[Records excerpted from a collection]
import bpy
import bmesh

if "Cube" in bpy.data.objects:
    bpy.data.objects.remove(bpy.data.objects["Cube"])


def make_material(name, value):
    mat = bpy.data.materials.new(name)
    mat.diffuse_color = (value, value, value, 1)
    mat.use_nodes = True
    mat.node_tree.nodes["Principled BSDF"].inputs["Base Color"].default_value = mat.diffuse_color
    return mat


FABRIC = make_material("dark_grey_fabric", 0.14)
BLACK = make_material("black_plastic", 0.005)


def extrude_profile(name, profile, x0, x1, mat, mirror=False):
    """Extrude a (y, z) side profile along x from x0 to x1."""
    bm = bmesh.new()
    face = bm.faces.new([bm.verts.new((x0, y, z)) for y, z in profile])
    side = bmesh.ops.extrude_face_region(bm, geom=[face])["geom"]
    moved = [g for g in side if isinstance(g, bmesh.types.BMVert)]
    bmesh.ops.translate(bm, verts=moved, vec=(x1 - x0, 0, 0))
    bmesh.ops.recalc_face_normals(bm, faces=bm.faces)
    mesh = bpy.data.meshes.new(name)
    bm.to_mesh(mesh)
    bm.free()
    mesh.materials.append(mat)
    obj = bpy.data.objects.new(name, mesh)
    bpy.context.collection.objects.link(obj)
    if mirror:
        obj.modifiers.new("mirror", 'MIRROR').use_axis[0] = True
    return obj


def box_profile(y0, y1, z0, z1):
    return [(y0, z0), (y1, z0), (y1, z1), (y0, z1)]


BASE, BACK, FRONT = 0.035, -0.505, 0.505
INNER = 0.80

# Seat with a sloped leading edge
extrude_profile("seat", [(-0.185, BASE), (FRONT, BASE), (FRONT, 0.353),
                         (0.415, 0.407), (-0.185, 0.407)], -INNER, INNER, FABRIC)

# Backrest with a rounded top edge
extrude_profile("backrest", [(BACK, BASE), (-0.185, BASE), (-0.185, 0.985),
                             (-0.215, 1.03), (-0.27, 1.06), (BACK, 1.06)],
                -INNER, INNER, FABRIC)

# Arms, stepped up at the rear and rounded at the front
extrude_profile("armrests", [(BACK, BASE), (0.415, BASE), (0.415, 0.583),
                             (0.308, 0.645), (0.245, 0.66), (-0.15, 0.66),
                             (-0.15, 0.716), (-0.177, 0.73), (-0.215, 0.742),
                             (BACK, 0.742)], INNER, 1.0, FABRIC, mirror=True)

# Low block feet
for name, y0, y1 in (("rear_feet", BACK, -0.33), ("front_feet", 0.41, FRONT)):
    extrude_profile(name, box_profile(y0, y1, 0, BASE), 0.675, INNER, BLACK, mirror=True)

Aim of the exercise —
What is needed is each line of the entries that contains the word "side".

Answer —
    """Extrude a (y, z) side profile along x from x0 to x1."""
    side = bmesh.ops.extrude_face_region(bm, geom=[face])["geom"]
    moved = [g for g in side if isinstance(g, bmesh.types.BMVert)]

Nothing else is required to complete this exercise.